It is a cyclical thing, this experience. And coming down is such a relief this time. Three nights running of way too little sleep – but yet being unable to sleep – was taking its toll.
I feel like I learned two new, subtle, signals of a coming f”up” / manic period:
- Not being tired. This one may seem obvious, but it manifests in some ways I hadn’t noticed previously.
- Flurry of thoughts but not “pressured speech” or “rushed brain”. Again, the concept seems obvious, but the subtleties are new to me.
Waking up in the middle of the night is a non-subtle symptom. But “being less tired than I’d expect” is more subtle. It’s easy to miss: you just move along through your day just without being really tired.
But if you stop. And add up the hours of sleep you actually got. And think about how little caffeine you actually ingested. You realize, “I should be tired”.
Sometimes it’s just “I should be tired”. But sometimes, like yesterday, it’s “I shouldn’t be able to stand up – I haven’t had the caffeine or the sleep or even the food to sustain this level of activity and alertness”.
Which is why I think realize this might be helpful to me in the future. If it’s not sleep or caffeine or food driving my energy, it must be something else. So what is that? Well, it’s whatever chemical process drives the mania.

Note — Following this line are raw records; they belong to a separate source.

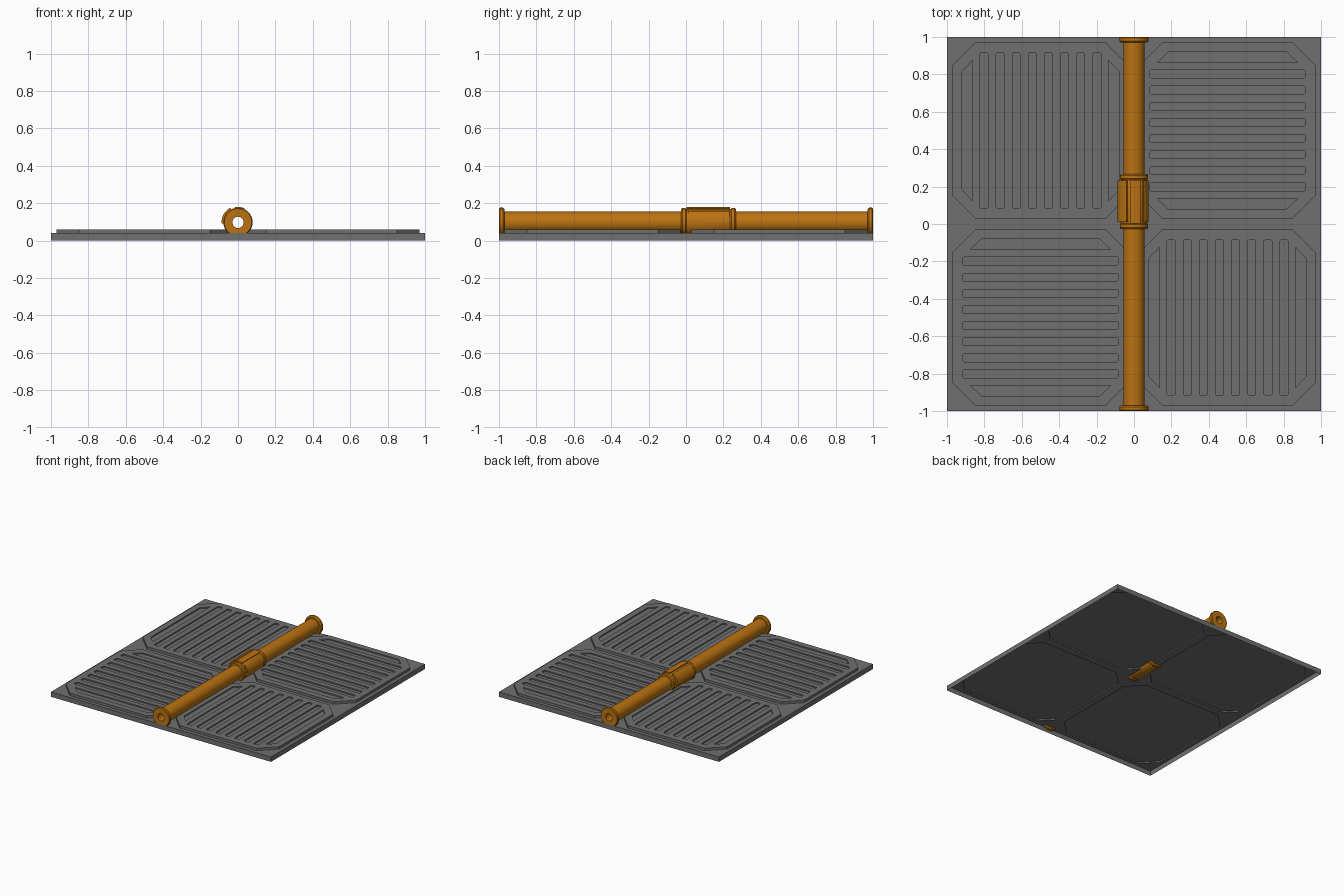
import bpy, bmesh, math
from math import sin, cos, radians

if "Cube" in bpy.data.objects:
    bpy.data.objects.remove(bpy.data.objects["Cube"])


def material(name, rgb):
    m = bpy.data.materials.new(name)
    m.diffuse_color = (*rgb, 1)
    m.use_nodes = True
    m.node_tree.nodes["Principled BSDF"].inputs["Base Color"].default_value = m.diffuse_color
    return m


GREY = material("floor grey", (0.16, 0.16, 0.16))
ORANGE = material("pipe orange", (0.50, 0.17, 0.006))


def finish(bm, name, mat, smooth=False):
    bmesh.ops.recalc_face_normals(bm, faces=bm.faces)
    me = bpy.data.meshes.new(name)
    bm.to_mesh(me)
    bm.free()
    me.materials.append(mat)
    ob = bpy.data.objects.new(name, me)
    bpy.context.collection.objects.link(ob)
    if smooth:
        bpy.ops.object.select_all(action='DESELECT')
        ob.select_set(True)
        bpy.context.view_layer.objects.active = ob
        bpy.ops.object.shade_smooth_by_angle(angle=radians(30))
    return ob


def loop(bm, pts, z):
    vs = [bm.verts.new((x, y, z)) for x, y in pts]
    es = [bm.edges.new((vs[i - 1], vs[i])) for i in range(len(vs))]
    return vs, es


def wall(bm, a, b):
    for i in range(len(a)):
        bm.faces.new((a[i - 1], a[i], b[i], b[i - 1]))


def fill(bm, edges):
    bmesh.ops.triangle_fill(bm, edges=edges, use_beauty=True, normal=(0, 0, 1))


def cut_rect(w, h, c):
    """Rectangle outline (half sizes w, h) with corners chamfered by c."""
    return [(w - c, -h), (w, -h + c), (w, h - c), (w - c, h),
            (-w + c, h), (-w, h - c), (-w, -h + c), (-w + c, -h)]


# slot outlines of one panel, centred on the origin
OCT = cut_rect(0.47, 0.47, 0.12)
SLOTS = [[(x, y + (i - 3.5) * 0.0862) for x, y in cut_rect(0.418, 0.021, 0.008)]
         for i in range(8)]
for s in (1, -1):
    SLOTS.append([(-0.375, s * 0.364), (0.375, s * 0.364),
                  (0.315, s * 0.42), (-0.315, s * 0.42)])


def place(pts, cx, cy):
    if cx * cy < 0:                       # alternate panels are turned 90 degrees
        pts = [(-y, x) for x, y in pts]
    return [(x + cx, y + cy) for x, y in pts]


# floor plate: open-bottomed shell with four raised slotted octagons
bm = bmesh.new()
outer, sheet_edges = loop(bm, [(-1, -1), (1, -1), (1, 1), (-1, 1)], 0.04)
foot, _ = loop(bm, [(-1, -1), (1, -1), (1, 1), (-1, 1)], 0.0)
wall(bm, outer, foot)
centres = [(x, y) for x in (-0.5, 0.5) for y in (-0.5, 0.5)]
for c in centres:
    low, low_e = loop(bm, place(OCT, *c), 0.04)
    top, top_e = loop(bm, place(OCT, *c), 0.06)
    wall(bm, low, top)
    sheet_edges += low_e
    for s in SLOTS:
        a, ae = loop(bm, place(s, *c), 0.06)
        b, _ = loop(bm, place(s, *c), 0.05)
        wall(bm, a, b)
        top_e += ae
    fill(bm, top_e)
fill(bm, sheet_edges)
finish(bm, "floor_plate", GREY)

# panel backing: the slot floors
bm = bmesh.new()
for c in centres:
    f = bm.faces.new(loop(bm, place(OCT, *c), 0.05)[0])
finish(bm, "panel_backing", GREY)

# pipe parts, all around an axis along y
AXIS = 0.098


def lathe(name, profile, n=32):
    """Revolve a closed (radius, y) profile around the pipe axis."""
    bm = bmesh.new()
    rings = [[bm.verts.new((r * cos(2 * math.pi * k / n), y,
                            AXIS + r * sin(2 * math.pi * k / n))) for k in range(n)]
             for r, y in profile]
    for i in range(len(rings)):
        wall(bm, rings[i - 1], rings[i])
    return finish(bm, name, ORANGE, True)


def sector(name, a0, a1, r, y0, y1, n=8):
    """Raised curved pad on the coupling."""
    angs = [radians(a0 + (a1 - a0) * k / n) for k in range(n + 1)]
    pts = [(r * cos(a), AXIS + r * sin(a)) for a in angs]
    pts += [(0.068 * cos(a), AXIS + 0.068 * sin(a)) for a in reversed(angs)]
    bm = bmesh.new()
    ends = [[bm.verts.new((x, y, z)) for x, z in pts] for y in (y0, y1)]
    wall(bm, *ends)
    for e in ends:
        bm.faces.new(e)
    return finish(bm, name, ORANGE, True)


# pipe with end flanges and open bore
half = [(0.057, 0.97), (0.070, 0.97), (0.078, 0.978), (0.078, 0.995),
        (0.073, 1.0), (0.030, 1.0)]
lathe("pipe", half + [(r, -y) for r, y in reversed(half)])

# coupling sleeve with a ring at each end
lathe("coupling", [(0.055, -0.028), (0.070, -0.028), (0.076, -0.020),
                   (0.076, -0.004), (0.070, 0.004), (0.073, 0.012),
                   (0.073, 0.228), (0.070, 0.236), (0.076, 0.244),
                   (0.076, 0.260), (0.070, 0.268), (0.055, 0.268)])

# raised pads around the coupling
sector("coupling_pad_side", 118, 185, 0.088, 0.010, 0.232)
sector("coupling_pad_top", 65, 103, 0.082, 0.004, 0.236)
sector("coupling_pad_right", 0, 50, 0.078, 0.010, 0.232)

And so if that “energy that shouldn’t exist” is present then it may be an early warning of coming mania.
I’ll watch for this in the future and maybe it helps me expect the coming flurry of energy, activity, and disrupted sleep.
I realized that I spent some time before my manic period* where, in retrospect, my thoughts were already moving abnormally quickly.
Again, this is subtle. It isn’t the non-subtle feeling of “I can’t talk or type fast enough to keep up with all these genius ideas that are sparking in my brain”.
If I had sat down at the end of a day and tried to recollect how many “great ideas” or “possibilities” or “interesting connecting ideas” I had thought of that day, it would have been maybe several multiples more than usual.
I don’t know a good number. But let’s say that, depending on the day’s activities and who I interact with maybe 5-15 is the normal range. Probably around 5-10 all day. Whereas the days leading up to the mania, each day there were several hours where it was 5-10 in that hour – so easily 25-40 for a day and the range is probably 25-75. I’ve compared it to a feeling of “Jason Bourne blue pills” (from the movie: The Bourne Legacy).
For comparison, a day of mania is probably a similar feeling just accelerated further: the active hours are 20+ / hour and the biggest difference is that instead of an hour here and there in a day, it’s 4-10 hours mostly sustained with few breaks of slowing down**.
At this point, those numbers are guesses, but they feel approximately right. I’ll definitely watch for them going forward to have a better sense of what the numbers actually are so I can better identify what is happening as it happens.
I’m counting the number of “ideas” because that is a large part of how this manifests for me. (And probably why one of my possible “triggers” is new ideas and the situations and conversations that spark them.)
I wonder if for others it isn’t ideas, but other things.
* I’m counting the first day of awakening in the middle of the night as the start of the manic period. I don’t know how else to signal it, count it, or measure it. That is a clear moment that I can use as the signpost for “started”.
** The feeling that you have 200 “great ideas” in a day I’ve learned can make the coming down periods worse: if you remember even a portion of those, you feel like a failure for doing so little about all the possibility you once saw. This reinforcing cycle feels like a very common part of cyclothymia for me.